Locate the line bearing "import bpy, bmesh" in the material below, then reproduce it and each following line up to and including the line bearing "bm.faces.new(rows[-1])".

= = =

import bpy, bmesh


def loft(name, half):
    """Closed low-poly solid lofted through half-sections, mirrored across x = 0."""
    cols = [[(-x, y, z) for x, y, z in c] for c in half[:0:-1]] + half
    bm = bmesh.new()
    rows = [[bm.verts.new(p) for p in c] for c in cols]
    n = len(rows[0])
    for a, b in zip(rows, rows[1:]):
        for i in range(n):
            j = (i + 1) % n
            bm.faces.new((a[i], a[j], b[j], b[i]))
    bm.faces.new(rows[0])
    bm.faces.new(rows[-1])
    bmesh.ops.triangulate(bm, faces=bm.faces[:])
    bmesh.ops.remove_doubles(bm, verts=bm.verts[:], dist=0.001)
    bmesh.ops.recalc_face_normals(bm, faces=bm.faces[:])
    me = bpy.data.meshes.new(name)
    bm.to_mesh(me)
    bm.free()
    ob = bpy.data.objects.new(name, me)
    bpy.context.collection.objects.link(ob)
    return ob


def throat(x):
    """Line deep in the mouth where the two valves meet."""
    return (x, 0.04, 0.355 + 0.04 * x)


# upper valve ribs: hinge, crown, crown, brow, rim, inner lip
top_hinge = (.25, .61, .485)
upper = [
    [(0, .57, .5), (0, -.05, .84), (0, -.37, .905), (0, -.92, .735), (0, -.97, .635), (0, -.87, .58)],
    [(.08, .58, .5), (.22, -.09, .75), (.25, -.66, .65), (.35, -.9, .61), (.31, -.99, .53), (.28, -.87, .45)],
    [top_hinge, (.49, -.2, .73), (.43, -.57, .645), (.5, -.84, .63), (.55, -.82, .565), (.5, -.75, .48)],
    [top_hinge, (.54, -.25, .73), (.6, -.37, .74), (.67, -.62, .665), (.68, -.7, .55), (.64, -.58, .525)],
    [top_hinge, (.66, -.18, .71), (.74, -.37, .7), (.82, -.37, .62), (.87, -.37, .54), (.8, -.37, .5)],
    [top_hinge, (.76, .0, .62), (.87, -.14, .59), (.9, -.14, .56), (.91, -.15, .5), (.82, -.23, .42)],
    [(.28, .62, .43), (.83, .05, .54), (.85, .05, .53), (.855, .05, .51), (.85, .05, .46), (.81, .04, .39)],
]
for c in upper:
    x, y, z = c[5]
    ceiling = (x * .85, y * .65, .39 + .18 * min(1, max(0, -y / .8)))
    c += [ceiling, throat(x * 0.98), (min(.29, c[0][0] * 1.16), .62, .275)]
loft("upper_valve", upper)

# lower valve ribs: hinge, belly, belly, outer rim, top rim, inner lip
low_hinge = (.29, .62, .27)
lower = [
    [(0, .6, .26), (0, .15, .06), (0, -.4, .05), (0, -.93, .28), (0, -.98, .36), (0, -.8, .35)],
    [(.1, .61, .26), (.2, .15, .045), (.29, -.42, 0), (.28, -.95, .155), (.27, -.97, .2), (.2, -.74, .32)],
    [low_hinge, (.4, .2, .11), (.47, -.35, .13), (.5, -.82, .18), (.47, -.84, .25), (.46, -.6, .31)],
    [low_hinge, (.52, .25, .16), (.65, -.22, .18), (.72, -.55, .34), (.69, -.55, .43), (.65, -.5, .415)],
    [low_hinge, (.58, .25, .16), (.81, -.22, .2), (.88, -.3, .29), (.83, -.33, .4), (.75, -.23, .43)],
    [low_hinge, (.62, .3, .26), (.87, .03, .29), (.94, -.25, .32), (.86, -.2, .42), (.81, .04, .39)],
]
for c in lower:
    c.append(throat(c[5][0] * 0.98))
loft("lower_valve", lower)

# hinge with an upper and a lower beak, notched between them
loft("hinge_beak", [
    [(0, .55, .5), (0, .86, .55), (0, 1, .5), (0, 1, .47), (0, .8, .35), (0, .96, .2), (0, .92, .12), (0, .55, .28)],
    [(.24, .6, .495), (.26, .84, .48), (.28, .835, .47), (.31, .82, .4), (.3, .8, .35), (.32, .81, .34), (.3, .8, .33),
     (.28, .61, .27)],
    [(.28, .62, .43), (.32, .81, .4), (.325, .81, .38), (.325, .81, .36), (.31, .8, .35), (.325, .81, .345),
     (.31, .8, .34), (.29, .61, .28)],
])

= = =

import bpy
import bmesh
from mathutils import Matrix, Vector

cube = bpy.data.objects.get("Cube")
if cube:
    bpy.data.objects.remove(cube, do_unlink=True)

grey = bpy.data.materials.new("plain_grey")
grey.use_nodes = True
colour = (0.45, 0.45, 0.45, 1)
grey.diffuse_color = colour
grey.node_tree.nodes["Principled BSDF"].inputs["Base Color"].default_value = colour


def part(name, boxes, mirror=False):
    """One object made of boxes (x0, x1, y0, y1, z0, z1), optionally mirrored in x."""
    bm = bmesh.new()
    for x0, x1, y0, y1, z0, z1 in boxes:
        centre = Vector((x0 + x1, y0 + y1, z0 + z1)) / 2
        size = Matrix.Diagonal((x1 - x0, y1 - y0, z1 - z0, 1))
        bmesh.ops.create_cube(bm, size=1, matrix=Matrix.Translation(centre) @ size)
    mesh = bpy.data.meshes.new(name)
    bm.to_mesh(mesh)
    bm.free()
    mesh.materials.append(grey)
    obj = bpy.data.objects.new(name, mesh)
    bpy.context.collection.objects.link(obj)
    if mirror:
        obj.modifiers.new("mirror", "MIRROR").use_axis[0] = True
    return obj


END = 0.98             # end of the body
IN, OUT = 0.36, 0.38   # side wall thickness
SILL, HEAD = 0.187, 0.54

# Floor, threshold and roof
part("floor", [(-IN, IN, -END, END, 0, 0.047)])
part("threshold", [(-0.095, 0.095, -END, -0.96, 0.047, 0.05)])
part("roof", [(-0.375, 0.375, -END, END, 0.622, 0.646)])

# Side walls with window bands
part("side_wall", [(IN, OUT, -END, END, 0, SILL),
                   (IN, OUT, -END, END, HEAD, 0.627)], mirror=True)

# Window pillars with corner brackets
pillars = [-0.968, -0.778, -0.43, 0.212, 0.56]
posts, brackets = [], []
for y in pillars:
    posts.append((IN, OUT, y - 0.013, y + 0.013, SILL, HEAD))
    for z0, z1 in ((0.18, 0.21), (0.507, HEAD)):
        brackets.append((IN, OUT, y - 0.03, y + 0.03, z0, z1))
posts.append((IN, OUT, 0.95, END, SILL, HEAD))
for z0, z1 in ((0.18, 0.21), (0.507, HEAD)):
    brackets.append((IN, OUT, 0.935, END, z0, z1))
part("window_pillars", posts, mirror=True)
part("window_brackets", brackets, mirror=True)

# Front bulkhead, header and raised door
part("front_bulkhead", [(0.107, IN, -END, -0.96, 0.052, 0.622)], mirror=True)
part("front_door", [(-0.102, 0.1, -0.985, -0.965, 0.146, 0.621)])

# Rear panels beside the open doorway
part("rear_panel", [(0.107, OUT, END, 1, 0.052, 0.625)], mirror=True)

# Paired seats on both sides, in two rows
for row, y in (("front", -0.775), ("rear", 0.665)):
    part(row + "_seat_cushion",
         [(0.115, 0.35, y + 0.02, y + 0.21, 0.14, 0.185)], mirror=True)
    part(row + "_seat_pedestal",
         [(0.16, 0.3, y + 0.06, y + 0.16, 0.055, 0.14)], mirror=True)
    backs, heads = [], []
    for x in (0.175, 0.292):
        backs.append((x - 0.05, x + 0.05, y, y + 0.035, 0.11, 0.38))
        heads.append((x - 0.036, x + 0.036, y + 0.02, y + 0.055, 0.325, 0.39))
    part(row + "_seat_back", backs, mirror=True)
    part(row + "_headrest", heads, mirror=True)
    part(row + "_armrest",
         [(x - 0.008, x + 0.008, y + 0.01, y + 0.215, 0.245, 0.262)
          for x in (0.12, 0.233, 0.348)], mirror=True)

= = =

### Completed task
import bpy, bmesh


def loft(name, half):
    """Closed low-poly solid lofted through half-sections, mirrored across x = 0."""
    cols = [[(-x, y, z) for x, y, z in c] for c in half[:0:-1]] + half
    bm = bmesh.new()
    rows = [[bm.verts.new(p) for p in c] for c in cols]
    n = len(rows[0])
    for a, b in zip(rows, rows[1:]):
        for i in range(n):
            j = (i + 1) % n
            bm.faces.new((a[i], a[j], b[j], b[i]))
    bm.faces.new(rows[0])
    bm.faces.new(rows[-1])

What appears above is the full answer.